1362. A Taste of Hell – Simulating the Litigation Experience for Residents

Authors: Gary Robert Simonds, MD, FAANS; Gary Simonds; Chris Busch; Michael Benko; Brendan Klein; Zev Elias; Brian Saway (Black Mountain, NC)


We are concerned that residents are ill-prepared for the related harsh reality of malpractice deposition testimony and/or court room dramatics. We have sought to mitigate resident naiveté in this realm through experiential exercises in our weekly academic sessions. 


We routinely engage our residents (and ACP’s) in role-playing exercises related to malpractice litigation during our weekly academic sessions. Actual cases with associated complications or bad outcomes are employed. Cases selection is personalized to the resident (patients in whose care they were intimately involved). A one hour deposition is then conducted with litigation experienced neurosurgeons leading the plaintiff’s examination. The mock deposition is conducted before the entire team who are solicited for commentary only after the experience. The involved resident is then interviewed after the session. Paper and pencil surveys of the entire team are conducted.


Participating residents report becoming totally immersed in the scenarios with significant physiological and emotional reactions to the experience. Experienced witnesses report a strong sense of verisimilitude to the enactments. Residents report profound discomfort throughout the experience but uniformly consider it an invaluable exercise. Residents report tremendous growth in understanding of the process and how to navigate it. Particular areas of resonance included reflection on their own inadequate documentation, a sense of violation and injustice that must be overcome, control of emotions and limitation of aggressive responses, and tempering of the concept that the case can be won in the deposition.

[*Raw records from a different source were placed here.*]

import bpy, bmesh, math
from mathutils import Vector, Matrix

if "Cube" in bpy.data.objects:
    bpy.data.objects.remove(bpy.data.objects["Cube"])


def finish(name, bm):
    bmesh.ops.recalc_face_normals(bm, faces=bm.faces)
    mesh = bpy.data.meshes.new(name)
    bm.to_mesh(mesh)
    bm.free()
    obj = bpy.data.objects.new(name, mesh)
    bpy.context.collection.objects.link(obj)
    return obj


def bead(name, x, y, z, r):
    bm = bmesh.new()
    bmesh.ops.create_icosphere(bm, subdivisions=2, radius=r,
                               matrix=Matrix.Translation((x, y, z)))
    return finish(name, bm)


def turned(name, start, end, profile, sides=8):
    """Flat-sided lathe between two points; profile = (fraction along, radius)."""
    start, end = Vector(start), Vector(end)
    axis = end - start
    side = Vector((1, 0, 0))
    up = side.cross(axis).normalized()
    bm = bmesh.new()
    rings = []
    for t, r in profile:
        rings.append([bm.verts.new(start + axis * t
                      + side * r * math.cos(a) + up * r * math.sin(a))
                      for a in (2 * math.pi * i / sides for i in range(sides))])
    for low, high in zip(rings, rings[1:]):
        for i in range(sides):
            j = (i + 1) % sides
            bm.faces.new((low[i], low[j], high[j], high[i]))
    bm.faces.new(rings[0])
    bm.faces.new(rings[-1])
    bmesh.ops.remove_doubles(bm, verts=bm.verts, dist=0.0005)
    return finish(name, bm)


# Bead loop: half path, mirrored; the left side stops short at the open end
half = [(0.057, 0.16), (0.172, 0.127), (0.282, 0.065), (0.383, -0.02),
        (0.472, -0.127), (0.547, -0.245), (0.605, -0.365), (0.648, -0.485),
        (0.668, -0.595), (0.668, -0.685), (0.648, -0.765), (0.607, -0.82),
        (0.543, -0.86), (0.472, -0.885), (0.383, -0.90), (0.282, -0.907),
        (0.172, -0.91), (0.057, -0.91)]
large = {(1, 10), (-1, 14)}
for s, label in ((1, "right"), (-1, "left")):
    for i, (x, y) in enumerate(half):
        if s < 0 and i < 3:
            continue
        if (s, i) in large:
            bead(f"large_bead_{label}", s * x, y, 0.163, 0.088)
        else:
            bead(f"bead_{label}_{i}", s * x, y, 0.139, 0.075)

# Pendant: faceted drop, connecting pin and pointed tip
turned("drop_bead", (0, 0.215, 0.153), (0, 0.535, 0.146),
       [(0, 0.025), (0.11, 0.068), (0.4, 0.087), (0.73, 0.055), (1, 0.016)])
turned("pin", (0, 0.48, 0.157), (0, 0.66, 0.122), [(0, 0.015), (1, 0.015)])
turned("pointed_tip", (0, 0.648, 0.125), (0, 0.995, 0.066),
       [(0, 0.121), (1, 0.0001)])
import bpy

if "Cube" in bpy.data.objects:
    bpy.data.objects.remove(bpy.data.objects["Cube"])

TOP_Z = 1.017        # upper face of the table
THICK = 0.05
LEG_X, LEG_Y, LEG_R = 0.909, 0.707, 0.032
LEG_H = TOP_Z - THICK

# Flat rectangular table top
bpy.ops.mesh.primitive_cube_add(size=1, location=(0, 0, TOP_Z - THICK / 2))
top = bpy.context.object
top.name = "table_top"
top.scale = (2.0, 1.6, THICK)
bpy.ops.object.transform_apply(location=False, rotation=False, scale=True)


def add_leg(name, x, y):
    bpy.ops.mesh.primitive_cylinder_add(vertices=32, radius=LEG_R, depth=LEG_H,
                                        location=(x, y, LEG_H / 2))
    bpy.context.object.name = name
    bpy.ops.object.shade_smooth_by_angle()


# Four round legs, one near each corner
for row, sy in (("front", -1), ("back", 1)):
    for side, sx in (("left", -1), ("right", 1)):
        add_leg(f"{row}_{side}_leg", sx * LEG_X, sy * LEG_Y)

We believe regular role-playing exercises involving all sorts of stressful situations is an invaluable tool in the education of neurosurgical residents. It not only prepares cognitively for their challenges but also emotionally. Malpractice litigation is reported to be one of the most stressful experienced faced by neurosurgeons. We recommend initiation of such a experiential program in the training of neurosurgical residents.